→ Exercise inputs:
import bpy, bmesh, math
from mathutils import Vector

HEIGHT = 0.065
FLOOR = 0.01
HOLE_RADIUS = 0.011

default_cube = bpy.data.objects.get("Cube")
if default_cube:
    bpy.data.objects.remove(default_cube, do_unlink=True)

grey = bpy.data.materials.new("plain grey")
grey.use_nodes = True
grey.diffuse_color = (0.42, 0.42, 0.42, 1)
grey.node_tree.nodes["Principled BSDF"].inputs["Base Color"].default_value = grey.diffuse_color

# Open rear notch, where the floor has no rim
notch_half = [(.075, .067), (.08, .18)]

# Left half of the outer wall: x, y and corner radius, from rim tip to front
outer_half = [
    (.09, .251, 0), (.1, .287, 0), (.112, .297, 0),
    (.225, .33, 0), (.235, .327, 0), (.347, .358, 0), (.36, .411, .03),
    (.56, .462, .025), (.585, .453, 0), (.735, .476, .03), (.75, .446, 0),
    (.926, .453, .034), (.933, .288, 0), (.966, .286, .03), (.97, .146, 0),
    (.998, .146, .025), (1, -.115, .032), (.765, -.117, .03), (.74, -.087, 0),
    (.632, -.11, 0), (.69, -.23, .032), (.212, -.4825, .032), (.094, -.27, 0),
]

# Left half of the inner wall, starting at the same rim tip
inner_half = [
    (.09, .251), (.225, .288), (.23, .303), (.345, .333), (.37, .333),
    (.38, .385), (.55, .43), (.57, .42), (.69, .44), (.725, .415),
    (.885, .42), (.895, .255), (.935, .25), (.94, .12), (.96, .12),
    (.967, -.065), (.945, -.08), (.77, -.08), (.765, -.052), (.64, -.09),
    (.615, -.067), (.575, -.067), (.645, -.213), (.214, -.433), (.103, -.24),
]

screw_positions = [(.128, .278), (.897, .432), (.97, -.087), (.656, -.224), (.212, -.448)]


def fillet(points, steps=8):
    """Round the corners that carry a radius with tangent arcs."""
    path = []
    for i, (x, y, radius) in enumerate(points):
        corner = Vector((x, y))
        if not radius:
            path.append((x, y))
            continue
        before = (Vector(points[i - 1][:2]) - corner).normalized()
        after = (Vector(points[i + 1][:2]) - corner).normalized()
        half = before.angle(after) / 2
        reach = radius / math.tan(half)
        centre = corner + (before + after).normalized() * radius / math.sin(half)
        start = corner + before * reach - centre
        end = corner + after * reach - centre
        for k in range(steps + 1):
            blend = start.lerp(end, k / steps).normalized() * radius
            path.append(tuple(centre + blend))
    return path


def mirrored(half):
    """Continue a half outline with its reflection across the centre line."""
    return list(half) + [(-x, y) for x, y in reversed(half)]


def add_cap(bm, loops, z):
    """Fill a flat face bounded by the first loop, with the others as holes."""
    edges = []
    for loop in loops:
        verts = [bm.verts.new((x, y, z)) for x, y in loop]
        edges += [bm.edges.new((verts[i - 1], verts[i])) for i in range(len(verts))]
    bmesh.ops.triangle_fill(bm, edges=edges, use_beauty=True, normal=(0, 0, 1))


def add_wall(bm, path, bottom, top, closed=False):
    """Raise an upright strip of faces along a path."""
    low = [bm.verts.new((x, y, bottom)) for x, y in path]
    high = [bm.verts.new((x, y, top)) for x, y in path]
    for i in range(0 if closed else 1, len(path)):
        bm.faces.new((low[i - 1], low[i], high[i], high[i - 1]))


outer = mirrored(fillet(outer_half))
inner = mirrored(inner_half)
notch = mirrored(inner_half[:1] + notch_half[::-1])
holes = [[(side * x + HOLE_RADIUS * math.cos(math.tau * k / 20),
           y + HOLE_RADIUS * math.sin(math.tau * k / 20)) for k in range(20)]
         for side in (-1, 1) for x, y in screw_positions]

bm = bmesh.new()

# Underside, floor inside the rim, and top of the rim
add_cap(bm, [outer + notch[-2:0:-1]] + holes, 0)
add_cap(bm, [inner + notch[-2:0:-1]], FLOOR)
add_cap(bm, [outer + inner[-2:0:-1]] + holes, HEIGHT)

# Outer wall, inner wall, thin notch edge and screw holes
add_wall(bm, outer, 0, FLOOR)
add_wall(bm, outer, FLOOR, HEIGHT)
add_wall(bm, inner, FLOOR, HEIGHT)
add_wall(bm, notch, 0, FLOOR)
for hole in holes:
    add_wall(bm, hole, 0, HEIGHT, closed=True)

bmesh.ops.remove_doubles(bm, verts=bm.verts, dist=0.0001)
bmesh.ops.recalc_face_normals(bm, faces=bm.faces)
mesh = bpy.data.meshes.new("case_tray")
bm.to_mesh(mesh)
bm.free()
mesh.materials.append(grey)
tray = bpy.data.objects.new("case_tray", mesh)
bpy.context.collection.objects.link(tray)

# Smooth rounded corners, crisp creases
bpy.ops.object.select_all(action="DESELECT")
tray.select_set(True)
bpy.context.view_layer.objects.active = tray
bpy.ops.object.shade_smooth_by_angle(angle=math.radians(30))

→ Aim of the task:
Copy out the range of lines above starting at the line with "before = (Vector(points[i" and ending at the line with "for k in range(steps", exactly and including both.

→ Result of this exercise:
        before = (Vector(points[i - 1][:2]) - corner).normalized()
        after = (Vector(points[i + 1][:2]) - corner).normalized()
        half = before.angle(after) / 2
        reach = radius / math.tan(half)
        centre = corner + (before + after).normalized() * radius / math.sin(half)
        start = corner + before * reach - centre
        end = corner + after * reach - centre
        for k in range(steps + 1):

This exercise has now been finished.